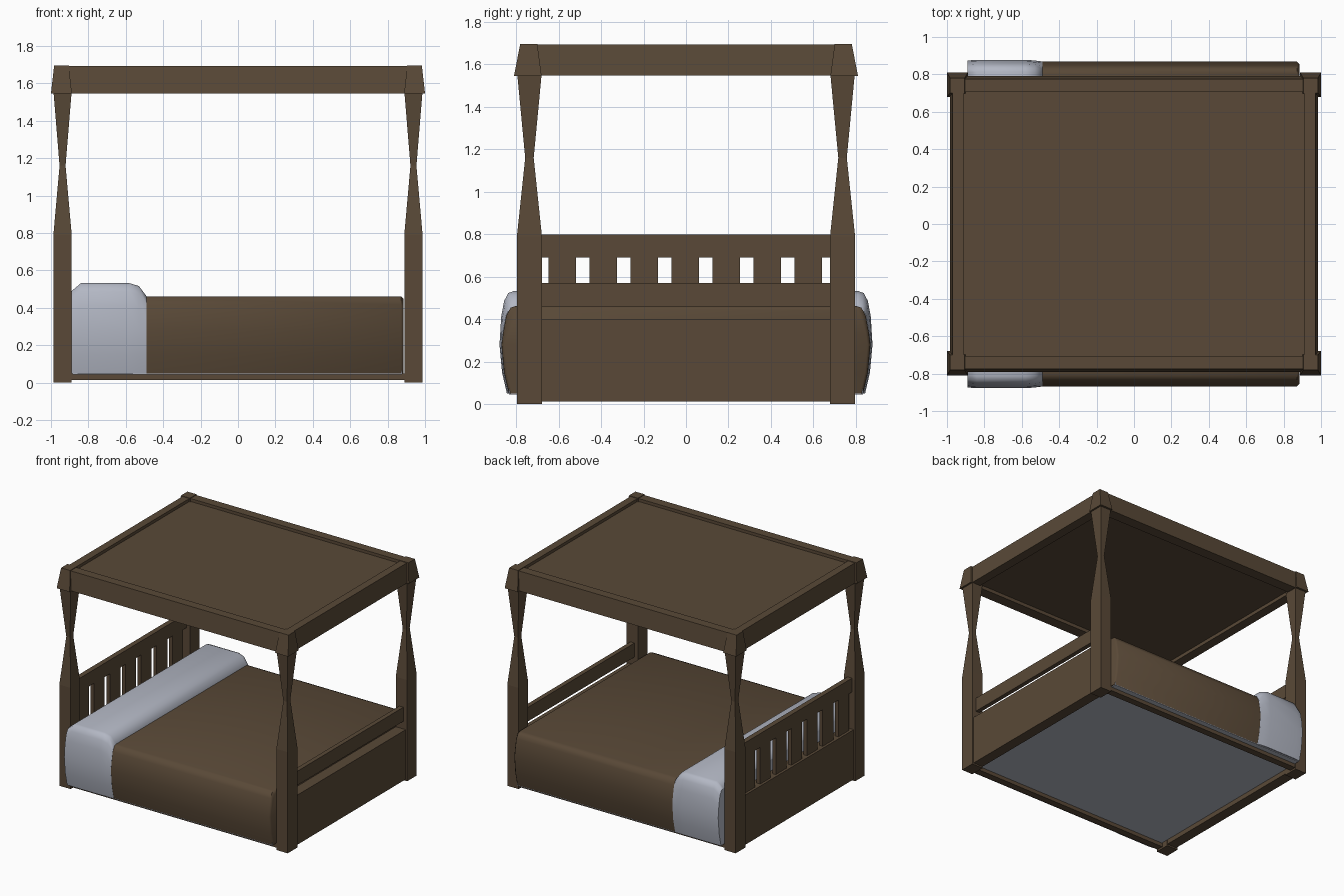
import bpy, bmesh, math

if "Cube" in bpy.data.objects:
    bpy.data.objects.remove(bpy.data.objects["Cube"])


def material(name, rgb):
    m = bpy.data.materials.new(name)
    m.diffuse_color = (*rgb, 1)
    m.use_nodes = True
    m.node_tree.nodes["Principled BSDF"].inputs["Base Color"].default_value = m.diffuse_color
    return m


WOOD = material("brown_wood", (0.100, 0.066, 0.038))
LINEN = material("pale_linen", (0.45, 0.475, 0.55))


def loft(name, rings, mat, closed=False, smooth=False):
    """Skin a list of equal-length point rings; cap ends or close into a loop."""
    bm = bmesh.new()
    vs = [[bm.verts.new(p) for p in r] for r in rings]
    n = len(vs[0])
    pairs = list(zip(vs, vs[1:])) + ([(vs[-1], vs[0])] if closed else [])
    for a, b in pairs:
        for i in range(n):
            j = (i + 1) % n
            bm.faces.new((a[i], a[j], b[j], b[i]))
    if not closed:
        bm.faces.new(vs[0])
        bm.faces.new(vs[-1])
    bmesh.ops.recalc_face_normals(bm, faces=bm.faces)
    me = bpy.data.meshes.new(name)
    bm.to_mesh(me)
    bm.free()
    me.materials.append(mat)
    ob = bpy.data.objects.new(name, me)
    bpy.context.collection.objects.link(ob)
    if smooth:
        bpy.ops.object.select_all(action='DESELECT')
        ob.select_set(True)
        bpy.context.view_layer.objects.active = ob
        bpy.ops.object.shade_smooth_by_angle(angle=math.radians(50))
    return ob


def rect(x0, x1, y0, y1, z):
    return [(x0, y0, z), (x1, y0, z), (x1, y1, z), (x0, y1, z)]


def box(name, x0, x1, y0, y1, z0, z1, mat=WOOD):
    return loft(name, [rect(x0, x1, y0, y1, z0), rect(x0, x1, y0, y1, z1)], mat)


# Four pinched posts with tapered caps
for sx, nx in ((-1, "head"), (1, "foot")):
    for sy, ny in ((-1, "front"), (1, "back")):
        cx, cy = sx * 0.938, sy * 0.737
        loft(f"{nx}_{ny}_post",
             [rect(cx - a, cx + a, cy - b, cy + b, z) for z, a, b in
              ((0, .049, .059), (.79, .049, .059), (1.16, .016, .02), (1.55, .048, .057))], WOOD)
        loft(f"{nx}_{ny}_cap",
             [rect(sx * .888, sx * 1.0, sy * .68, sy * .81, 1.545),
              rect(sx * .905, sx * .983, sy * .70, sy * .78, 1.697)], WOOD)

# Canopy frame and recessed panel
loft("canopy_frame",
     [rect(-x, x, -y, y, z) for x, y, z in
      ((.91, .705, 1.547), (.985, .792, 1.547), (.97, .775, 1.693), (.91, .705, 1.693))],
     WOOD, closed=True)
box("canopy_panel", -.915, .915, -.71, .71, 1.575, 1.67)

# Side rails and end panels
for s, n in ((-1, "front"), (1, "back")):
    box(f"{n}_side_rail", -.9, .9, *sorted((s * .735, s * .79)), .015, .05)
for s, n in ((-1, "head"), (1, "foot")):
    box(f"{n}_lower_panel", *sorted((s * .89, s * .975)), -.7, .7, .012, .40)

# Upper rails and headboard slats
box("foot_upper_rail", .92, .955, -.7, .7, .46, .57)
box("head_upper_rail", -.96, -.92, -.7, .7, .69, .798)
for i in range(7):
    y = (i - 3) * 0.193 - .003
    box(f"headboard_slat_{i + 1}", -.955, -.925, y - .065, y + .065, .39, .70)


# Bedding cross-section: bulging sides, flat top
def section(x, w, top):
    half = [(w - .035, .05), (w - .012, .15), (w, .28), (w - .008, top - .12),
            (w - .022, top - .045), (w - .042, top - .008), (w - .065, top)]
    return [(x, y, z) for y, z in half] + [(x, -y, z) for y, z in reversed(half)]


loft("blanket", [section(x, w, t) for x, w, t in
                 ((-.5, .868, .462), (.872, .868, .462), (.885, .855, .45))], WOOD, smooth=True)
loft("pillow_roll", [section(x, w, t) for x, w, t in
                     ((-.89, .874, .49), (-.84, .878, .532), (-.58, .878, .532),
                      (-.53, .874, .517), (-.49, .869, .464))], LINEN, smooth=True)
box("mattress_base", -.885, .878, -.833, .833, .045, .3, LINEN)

Exercise directions: Everything from the first line of the records through the line containing "(0.45, 0.475, 0.55))" should be reproduced exactly, apart from the pictures.

Reply:
import bpy, bmesh, math

if "Cube" in bpy.data.objects:
    bpy.data.objects.remove(bpy.data.objects["Cube"])


def material(name, rgb):
    m = bpy.data.materials.new(name)
    m.diffuse_color = (*rgb, 1)
    m.use_nodes = True
    m.node_tree.nodes["Principled BSDF"].inputs["Base Color"].default_value = m.diffuse_color
    return m


WOOD = material("brown_wood", (0.100, 0.066, 0.038))
LINEN = material("pale_linen", (0.45, 0.475, 0.55))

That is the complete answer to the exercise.